Today I am showing you the last of my Plätzchen (Christmas Cookie) Recipes: Nürnberger Lebkuchen. I find it really hard to translate that into English as I know that the only possible translation is Gingerbread. There are certain types of Lebuchen that might have similarities, but honestly, these kind of Lebkuchen are not really comparable to Gingerbread as they are soft and not that spicy.
I grew up not too far away from Nürnberg (a city in Bavaria, Germany), so of course I am familiar with the famous Nürnberger Lebkuchen. It seems that this city is quite fond of Christmas as it not only has Lebkuchen but also the world famous Christkindlsmarkt (Christmas Market). I like both of them and once I moved away I mainly missed the Lebkuchen. I realized that you actually don’t cherish the things that you have always around you so much, until you move away and notice that abroad they are not that ordinary but something special and actually pretty rare to get. You start to miss things even if you weren’t the biggest fan of them in the first place just because you no longer can just have it whenever you want…
Anyone else realizes this phenomenon or is it only me being super strange?

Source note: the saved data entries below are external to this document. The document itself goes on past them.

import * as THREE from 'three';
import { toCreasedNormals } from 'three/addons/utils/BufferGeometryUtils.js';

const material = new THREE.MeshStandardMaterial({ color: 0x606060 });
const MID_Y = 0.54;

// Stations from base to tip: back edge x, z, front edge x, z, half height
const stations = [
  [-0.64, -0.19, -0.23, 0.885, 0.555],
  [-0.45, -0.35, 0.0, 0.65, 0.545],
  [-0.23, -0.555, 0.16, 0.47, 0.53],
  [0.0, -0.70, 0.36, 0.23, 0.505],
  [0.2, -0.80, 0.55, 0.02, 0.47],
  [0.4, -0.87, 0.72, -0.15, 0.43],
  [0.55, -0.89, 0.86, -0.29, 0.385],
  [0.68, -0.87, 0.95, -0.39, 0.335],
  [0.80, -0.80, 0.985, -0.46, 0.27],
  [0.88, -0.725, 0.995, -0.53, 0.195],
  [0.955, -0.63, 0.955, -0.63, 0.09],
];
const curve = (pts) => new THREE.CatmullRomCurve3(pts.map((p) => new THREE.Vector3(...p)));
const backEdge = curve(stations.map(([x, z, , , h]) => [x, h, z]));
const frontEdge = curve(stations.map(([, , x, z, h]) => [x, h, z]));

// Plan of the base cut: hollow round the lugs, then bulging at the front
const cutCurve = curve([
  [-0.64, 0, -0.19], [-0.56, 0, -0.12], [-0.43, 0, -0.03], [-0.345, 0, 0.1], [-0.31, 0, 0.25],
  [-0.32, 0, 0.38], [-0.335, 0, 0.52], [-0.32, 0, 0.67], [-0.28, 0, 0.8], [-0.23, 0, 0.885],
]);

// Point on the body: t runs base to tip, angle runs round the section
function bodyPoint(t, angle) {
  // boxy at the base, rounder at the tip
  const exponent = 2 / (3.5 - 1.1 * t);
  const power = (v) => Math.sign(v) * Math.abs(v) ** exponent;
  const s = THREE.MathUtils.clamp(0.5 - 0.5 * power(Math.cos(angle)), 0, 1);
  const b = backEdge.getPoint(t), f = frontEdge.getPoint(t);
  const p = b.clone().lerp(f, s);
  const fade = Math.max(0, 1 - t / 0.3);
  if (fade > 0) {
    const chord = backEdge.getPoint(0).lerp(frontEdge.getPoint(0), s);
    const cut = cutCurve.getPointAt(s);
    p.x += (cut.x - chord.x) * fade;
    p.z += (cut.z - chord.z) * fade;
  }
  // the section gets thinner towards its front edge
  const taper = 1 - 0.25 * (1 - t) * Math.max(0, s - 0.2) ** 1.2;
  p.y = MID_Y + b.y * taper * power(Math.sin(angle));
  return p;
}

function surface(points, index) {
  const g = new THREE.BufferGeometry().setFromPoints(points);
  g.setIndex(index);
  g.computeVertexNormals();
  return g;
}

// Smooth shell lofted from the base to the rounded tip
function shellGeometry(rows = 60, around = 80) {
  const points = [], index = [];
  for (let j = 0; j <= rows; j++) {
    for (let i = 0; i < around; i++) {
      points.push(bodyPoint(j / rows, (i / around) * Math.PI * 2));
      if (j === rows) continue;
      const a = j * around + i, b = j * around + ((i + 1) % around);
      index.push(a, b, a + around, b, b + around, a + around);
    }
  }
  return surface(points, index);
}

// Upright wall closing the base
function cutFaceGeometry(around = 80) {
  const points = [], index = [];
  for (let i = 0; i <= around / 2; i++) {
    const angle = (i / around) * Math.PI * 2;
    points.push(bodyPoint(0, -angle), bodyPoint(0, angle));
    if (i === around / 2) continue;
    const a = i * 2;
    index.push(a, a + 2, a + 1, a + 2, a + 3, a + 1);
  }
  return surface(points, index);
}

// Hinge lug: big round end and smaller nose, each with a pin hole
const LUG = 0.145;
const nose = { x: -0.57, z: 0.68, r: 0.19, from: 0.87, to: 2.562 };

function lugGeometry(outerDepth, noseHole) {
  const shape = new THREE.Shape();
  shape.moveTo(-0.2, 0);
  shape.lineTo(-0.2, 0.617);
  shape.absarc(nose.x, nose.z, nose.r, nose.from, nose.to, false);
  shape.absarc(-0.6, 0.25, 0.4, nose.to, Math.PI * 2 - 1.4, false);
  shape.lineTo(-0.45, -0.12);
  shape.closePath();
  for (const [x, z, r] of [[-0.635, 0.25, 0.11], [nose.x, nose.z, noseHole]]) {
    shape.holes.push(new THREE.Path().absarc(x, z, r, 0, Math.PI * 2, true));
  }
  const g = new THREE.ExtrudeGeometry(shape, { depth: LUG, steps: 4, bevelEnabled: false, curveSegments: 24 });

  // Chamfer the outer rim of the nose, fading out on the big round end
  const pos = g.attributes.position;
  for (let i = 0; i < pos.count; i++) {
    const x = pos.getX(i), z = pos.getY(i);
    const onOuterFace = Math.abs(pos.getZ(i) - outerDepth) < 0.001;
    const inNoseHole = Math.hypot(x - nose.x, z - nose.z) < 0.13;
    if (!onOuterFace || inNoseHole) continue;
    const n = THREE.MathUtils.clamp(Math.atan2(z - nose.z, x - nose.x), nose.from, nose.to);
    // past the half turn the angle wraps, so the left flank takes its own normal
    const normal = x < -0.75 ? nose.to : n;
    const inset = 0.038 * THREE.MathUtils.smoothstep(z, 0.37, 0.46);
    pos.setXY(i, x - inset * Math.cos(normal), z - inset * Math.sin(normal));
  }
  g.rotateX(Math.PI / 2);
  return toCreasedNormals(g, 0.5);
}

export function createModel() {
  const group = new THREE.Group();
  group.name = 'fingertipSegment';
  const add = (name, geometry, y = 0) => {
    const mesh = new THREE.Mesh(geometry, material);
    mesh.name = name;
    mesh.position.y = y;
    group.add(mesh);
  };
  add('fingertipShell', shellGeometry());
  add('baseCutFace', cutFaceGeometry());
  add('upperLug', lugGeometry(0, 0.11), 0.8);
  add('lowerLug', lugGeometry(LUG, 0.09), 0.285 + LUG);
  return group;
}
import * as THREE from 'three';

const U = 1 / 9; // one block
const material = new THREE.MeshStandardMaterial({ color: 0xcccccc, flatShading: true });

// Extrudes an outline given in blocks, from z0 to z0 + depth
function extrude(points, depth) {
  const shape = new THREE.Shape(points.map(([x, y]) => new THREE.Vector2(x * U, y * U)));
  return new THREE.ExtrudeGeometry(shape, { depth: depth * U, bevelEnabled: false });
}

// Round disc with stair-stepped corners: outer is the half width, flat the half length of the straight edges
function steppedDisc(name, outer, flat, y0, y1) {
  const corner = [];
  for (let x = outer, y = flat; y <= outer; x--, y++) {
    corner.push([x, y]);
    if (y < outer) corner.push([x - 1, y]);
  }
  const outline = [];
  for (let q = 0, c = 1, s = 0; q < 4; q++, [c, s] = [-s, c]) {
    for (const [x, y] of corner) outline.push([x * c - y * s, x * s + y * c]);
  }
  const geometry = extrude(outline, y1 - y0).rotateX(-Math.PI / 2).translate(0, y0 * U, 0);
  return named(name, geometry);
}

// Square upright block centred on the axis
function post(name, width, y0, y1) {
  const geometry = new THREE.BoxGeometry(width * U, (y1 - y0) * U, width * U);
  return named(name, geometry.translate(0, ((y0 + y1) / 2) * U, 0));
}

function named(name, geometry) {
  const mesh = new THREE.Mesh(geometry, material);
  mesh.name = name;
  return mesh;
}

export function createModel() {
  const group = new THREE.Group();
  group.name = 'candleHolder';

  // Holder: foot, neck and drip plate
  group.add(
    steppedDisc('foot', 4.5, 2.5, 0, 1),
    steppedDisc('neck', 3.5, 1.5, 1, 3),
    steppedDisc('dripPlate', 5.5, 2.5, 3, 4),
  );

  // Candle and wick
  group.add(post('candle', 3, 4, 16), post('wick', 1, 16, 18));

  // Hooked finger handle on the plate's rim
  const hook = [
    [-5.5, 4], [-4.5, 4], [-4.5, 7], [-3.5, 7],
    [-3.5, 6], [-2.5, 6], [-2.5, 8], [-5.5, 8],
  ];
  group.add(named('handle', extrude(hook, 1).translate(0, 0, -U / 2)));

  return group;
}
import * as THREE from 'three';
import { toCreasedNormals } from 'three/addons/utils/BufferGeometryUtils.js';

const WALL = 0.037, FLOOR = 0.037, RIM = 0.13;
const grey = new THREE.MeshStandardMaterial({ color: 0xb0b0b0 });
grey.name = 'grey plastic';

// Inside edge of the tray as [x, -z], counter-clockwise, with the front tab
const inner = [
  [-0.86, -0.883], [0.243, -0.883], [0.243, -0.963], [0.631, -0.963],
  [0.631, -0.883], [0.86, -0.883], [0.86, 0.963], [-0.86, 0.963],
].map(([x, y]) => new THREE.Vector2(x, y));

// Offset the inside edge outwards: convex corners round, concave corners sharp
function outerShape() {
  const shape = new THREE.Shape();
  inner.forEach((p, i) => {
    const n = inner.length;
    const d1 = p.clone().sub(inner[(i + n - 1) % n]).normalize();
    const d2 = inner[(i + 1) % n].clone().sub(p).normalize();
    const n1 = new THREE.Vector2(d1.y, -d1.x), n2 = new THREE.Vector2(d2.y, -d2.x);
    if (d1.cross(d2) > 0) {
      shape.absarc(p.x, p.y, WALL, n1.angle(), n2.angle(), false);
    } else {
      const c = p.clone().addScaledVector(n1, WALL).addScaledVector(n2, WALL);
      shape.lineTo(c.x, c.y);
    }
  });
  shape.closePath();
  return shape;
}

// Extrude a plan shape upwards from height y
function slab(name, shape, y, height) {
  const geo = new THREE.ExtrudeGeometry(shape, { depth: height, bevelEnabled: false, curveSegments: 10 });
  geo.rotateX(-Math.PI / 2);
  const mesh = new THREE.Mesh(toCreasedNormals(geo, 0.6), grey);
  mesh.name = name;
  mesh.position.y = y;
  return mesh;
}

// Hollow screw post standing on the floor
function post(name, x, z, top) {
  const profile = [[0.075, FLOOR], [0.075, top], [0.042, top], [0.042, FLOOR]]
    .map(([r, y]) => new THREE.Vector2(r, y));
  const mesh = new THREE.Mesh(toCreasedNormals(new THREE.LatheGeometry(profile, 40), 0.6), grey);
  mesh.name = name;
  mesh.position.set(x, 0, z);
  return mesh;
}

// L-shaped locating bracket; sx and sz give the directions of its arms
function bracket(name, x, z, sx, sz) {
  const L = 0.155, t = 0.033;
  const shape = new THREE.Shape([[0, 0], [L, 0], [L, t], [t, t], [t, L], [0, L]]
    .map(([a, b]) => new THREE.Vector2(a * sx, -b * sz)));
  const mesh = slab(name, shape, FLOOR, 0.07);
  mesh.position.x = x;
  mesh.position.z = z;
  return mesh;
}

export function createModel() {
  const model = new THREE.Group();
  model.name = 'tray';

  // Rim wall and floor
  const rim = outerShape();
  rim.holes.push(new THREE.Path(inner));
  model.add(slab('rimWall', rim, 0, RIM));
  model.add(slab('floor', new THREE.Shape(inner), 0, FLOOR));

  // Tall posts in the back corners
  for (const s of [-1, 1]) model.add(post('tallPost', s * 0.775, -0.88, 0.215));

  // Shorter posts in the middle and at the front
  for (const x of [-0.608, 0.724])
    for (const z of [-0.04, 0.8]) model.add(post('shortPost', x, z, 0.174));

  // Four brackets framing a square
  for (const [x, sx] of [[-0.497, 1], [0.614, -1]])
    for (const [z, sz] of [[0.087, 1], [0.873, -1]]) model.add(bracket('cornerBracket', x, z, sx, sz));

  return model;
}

Anyway, since I am no longer living in Germany I started to miss Lebkuchen all of a sudden… Last year I was eager to make my own Lebkuchen, something that I haven’t done before. To bake these kinds of Lebkuchen (there are of course many different versions) you need Oblaten. And apparently that is something German. I could not find it anyway… So in case you are not German chance it high you have no clue what I am talking about. It is actually similar to a communion wafer, the structure and form is the same. It is an edible wafer paper that is stable enough to withstand the baking procedure. It is necessary to spread the dough mixture on top to stabilize the hole cookie. If you have difficulties in finding Oblaten, try on the internet, you can find almost everything there 😉